For producers, a mighty storm is brewing. Those new ‘cash-return-to-shareholder’ frameworks, which have been universally adopted, are perfect fertilizer for opponents of hydrocarbons. Their (climate activist) messaging just became ten times easier, with a few of the most basic stats imaginable – hey look, oil companies just distributed a hundred billion to shareholders, and your utility bill went up by the same amount. Grab a pitchfork and let’s go.

The optics are a recipe for disaster, unless the industry finds a better way of explaining itself. First and foremost, the industry needs a spine – no more apologizing for providing fuel for the world’s survival, no more capitulating, no more apologizing for the industry’s very existence. By all means reduce emissions but draw a line in the sand at the mention of Scope 3 emissions – how people choose to combust hydrocarbons, and for what reasons, is between citizens and governments; it has nothing at all to do with fuel providers.

Be crystal clear: the world’s energy crisis is the product of design, and not just Putin (he was an accelerant, but the process was well underway before his war). The golden goose has had its beak stapled shut.

We need people to stand up and say loudly and clearly that the emperor has no clothes, that humanity is doomed without significant new hydrocarbon investment, that new energy has its place as a supplement and offshoot of the hydrocarbon system, and that to ignore these facts is to doom hundreds of millions. If the industry can’t explain exactly how and why all that cash is accumulating, then they are going to pay for it one way or another (warning shots: British windfall tax on oil/gas producers, and Biden’s new tax on share buybacks). Nuanced logic won’t stand a chance against the dominant mainstream narrative, or against rioting/cold/hungry people.

Recent studies indicate some people have not bought this book yet. That might explain a lot of the chaos. Pick up  “The End of Fossil Fuel Insanity” at, or It’s not too late. Thanks for the support.

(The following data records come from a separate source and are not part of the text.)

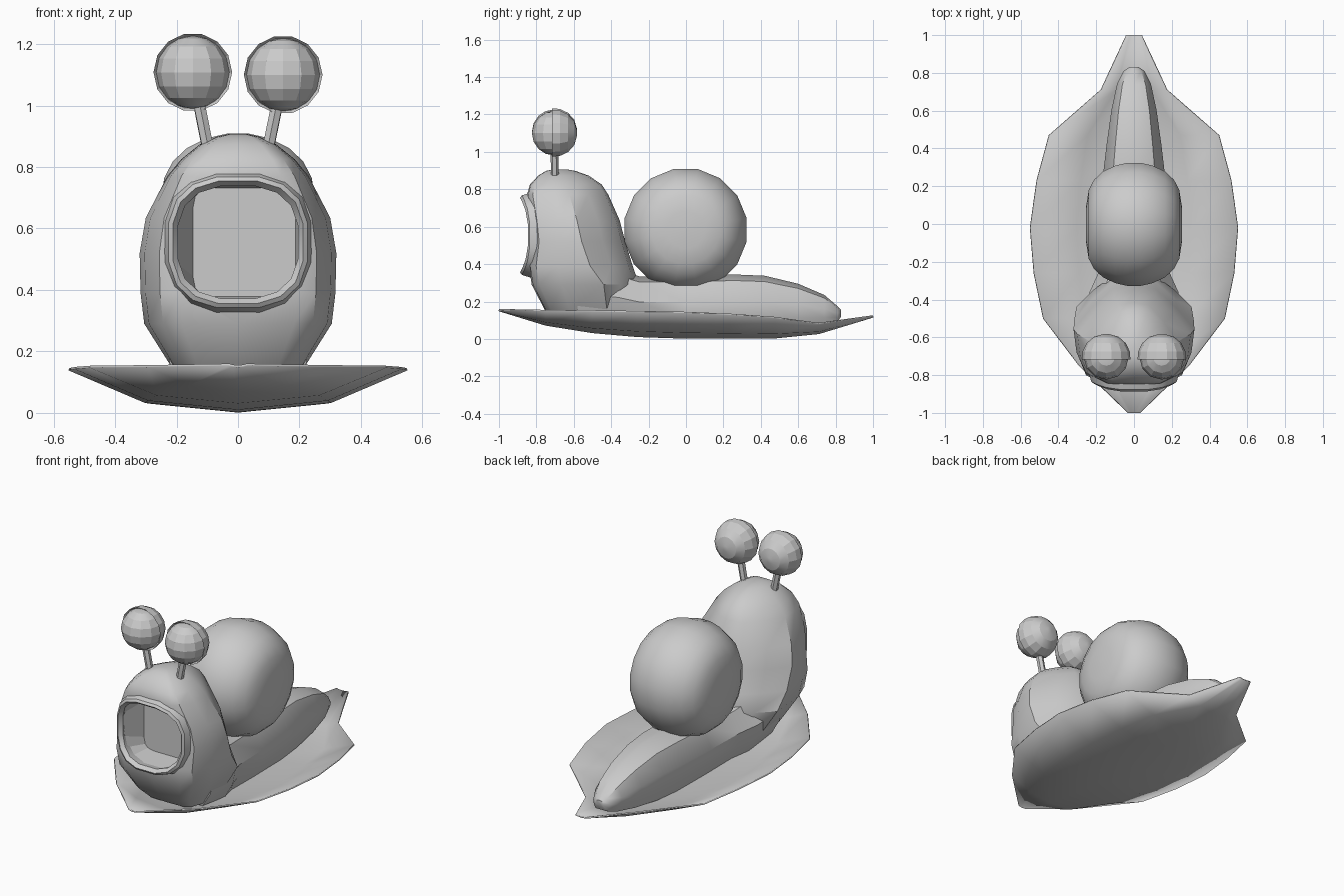
import bpy, bmesh, math
from mathutils import Vector

if "Cube" in bpy.data.objects:
    bpy.data.objects.remove(bpy.data.objects["Cube"])


def finish(name, bm, angle):
    bmesh.ops.remove_doubles(bm, verts=bm.verts, dist=1e-5)
    bmesh.ops.recalc_face_normals(bm, faces=bm.faces)
    me = bpy.data.meshes.new(name)
    bm.to_mesh(me)
    bm.free()
    ob = bpy.data.objects.new(name, me)
    bpy.context.collection.objects.link(ob)
    bpy.ops.object.select_all(action='DESELECT')
    ob.select_set(True)
    bpy.context.view_layer.objects.active = ob
    if angle:
        bpy.ops.object.shade_smooth_by_angle(angle=math.radians(angle))
    return ob


def loft(name, rings, angle=35, closed=True, caps=True, loop=False):
    """Skin a list of equal-length point rings."""
    bm = bmesh.new()
    vs = [[bm.verts.new(p) for p in r] for r in rings]
    n = len(rings[0])
    pairs = list(zip(vs, vs[1:])) + ([(vs[-1], vs[0])] if loop else [])
    for a, b in pairs:
        for i in range(n if closed else n - 1):
            j = (i + 1) % n
            bm.faces.new((a[i], a[j], b[j], b[i]))
    if caps:
        bm.faces.new(vs[0])
        bm.faces.new(vs[-1])
    return finish(name, bm, angle)


def mirrored(half):
    """Close a half section (x >= 0) across x = 0."""
    return half + [(-x, v) for x, v in reversed(half) if x > 1e-6]


def squarish(a, rx, rz, e=0.65):
    c, s = math.cos(a), math.sin(a)
    return (rx * math.copysign(abs(c) ** e, c), rz * math.copysign(abs(s) ** e, s))


# Leaf: y, half width, centre height, edge height
leaf_rows = [(-1, .03, .152, .157), (-.75, .29, .075, .152), (-.5, .48, .035, .15),
             (-.26, .53, .014, .146), (-.02, .55, .006, .142), (.23, .515, .005, .132),
             (.47, .45, .006, .115), (.71, .175, .03, .083), (1, .04, .118, .123)]
leaf = loft("leaf", [[(f * w, y, zc + (ze - zc) * abs(f) ** 2.5)
                      for f in (-1, -.55, 0, .55, 1)]
                     for y, w, zc, ze in leaf_rows], closed=False, caps=False)
mod = leaf.modifiers.new("thickness", 'SOLIDIFY')
mod.thickness = .008
mod.offset = 0

# Tail and foot: y, half width, top, bottom
tail_half = [(0, 1), (.68, .9), (1, .55), (.92, .27), (.7, 0)]
tail_rows = [(-.58, .24, .39, .07), (-.36, .235, .37, .04), (-.25, .185, .335, .03),
             (0, .172, .335, .02), (.25, .165, .345, .02), (.42, .145, .338, .025),
             (.6, .12, .295, .045), (.74, .09, .235, .07), (.81, .055, .175, .09),
             (.83, .025, .155, .12)]
loft("tail", [[(x * w, y, zb + f * (zt - zb)) for x, f in mirrored(tail_half)]
              for y, w, zt, zb in tail_rows])


# Head and neck: height, front y, back y, half width, depth fraction of the side ridge
def head_half(m):
    return [(0, 0), (.6, .012), (.8, .07), (.95, .28), (1, m),
            (.7, (m + .95) / 2 + .02), (.36, .96), (0, 1)]


head_rows = [(.085, -.68, -.32, .18, .7), (.155, -.755, -.28, .22, .7),
             (.29, -.825, -.25, .305, .67), (.39, -.84, -.285, .317, .59),
             (.52, -.82, -.325, .32, .53), (.635, -.83, -.355, .30, .52),
             (.77, -.85, -.415, .23, .52), (.825, -.835, -.45, .185, .52),
             (.873, -.79, -.52, .125, .52), (.898, -.75, -.59, .07, .52),
             (.907, -.71, -.64, .03, .52)]
head = loft("head", [[(x * w, yf + f * (yb - yf), z) for x, f in mirrored(head_half(m))]
                     for z, yf, yb, w, m in head_rows])

# Mouth cavity cut into the head
MZ, N = .555, 16
angles = [2 * math.pi * (i + .5) / N for i in range(N)]


def mouth_ring(y, rx, rz, dx, e):
    return [(dx + p[0], y, MZ + p[1]) for p in (squarish(a, rx, rz, e) for a in angles)]


cutter = loft("mouth_cutter", [mouth_ring(-1.0, .21, .195, 0, .7),
                               mouth_ring(-.84, .21, .195, 0, .7),
                               mouth_ring(-.69, .168, .178, .02, .3)], angle=0)
cut = head.modifiers.new("mouth", 'BOOLEAN')
cut.operation = 'DIFFERENCE'
cut.solver = 'EXACT'
cut.object = cutter
bpy.context.view_layer.objects.active = head
bpy.ops.object.modifier_apply(modifier=cut.name)
bpy.data.objects.remove(cutter)

# Lips: a band swept round the opening, pushed forward at top and bottom
lip_section = [(.005, .05), (-.005, 0), (.012, -.022), (.026, -.012), (.045, .05)]
lip_rings = []
for a in angles:
    y0 = -.822 - .045 * math.sin(a) ** 2
    ring = []
    for r, dy in lip_section:
        x, z = squarish(a, .203 + r, .19 + r, .75)
        ring.append((x, y0 + dy, MZ + z))
    lip_rings.append(ring)
loft("lips", lip_rings, caps=False, loop=True)

# Shell: profile spun about the x axis
shell_half = [(.255, .001), (.253, .1), (.24, .185), (.212, .24), (.165, .285),
              (.1, .317), (.035, .332)]
profile = shell_half + [(-x, r) for x, r in reversed(shell_half)]
loft("shell", [[(x, -.002 + r * math.cos(t), .583 + r * math.sin(t))
                for t in (2 * math.pi * (i + .5) / 16 for i in range(16))]
               for x, r in profile], angle=24)

# Eyes: stalk, ball and the eyelid cupping its back half
for side, label, ez in ((-1, "left", 1.108), (1, "right", 1.1)):
    base, centre = Vector((side * .09, -.70, .82)), Vector((side * .147, -.705, ez))
    axis = centre - base
    q = axis.to_track_quat('Z', 'Y')
    stalk = []
    for k in (0, .9):
        stalk.append([base + axis * k + q @ Vector((.021 * math.cos(i * math.pi / 3),
                                                   .021 * math.sin(i * math.pi / 3), 0))
                      for i in range(6)])
    loft(label + "_eye_stalk", stalk)

    bm = bmesh.new()
    bmesh.ops.create_uvsphere(bm, u_segments=12, v_segments=8, radius=.119)
    bmesh.ops.translate(bm, verts=bm.verts, vec=centre)
    finish(label + "_eye", bm, 20)

    lid = []
    for y, r in ((0, .119), (-.012, .128), (.03, .125), (.075, .103), (.108, .065), (.122, .015)):
        lid.append([centre + Vector((r * math.cos(i * math.pi / 7), y,
                                     r * math.sin(i * math.pi / 7))) for i in range(14)])
    loft(label + "_eyelid", lid, angle=20)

Read more insightful analysis from Terry Etam here, or email Terry here

via Watts Up With That?

August 19, 2022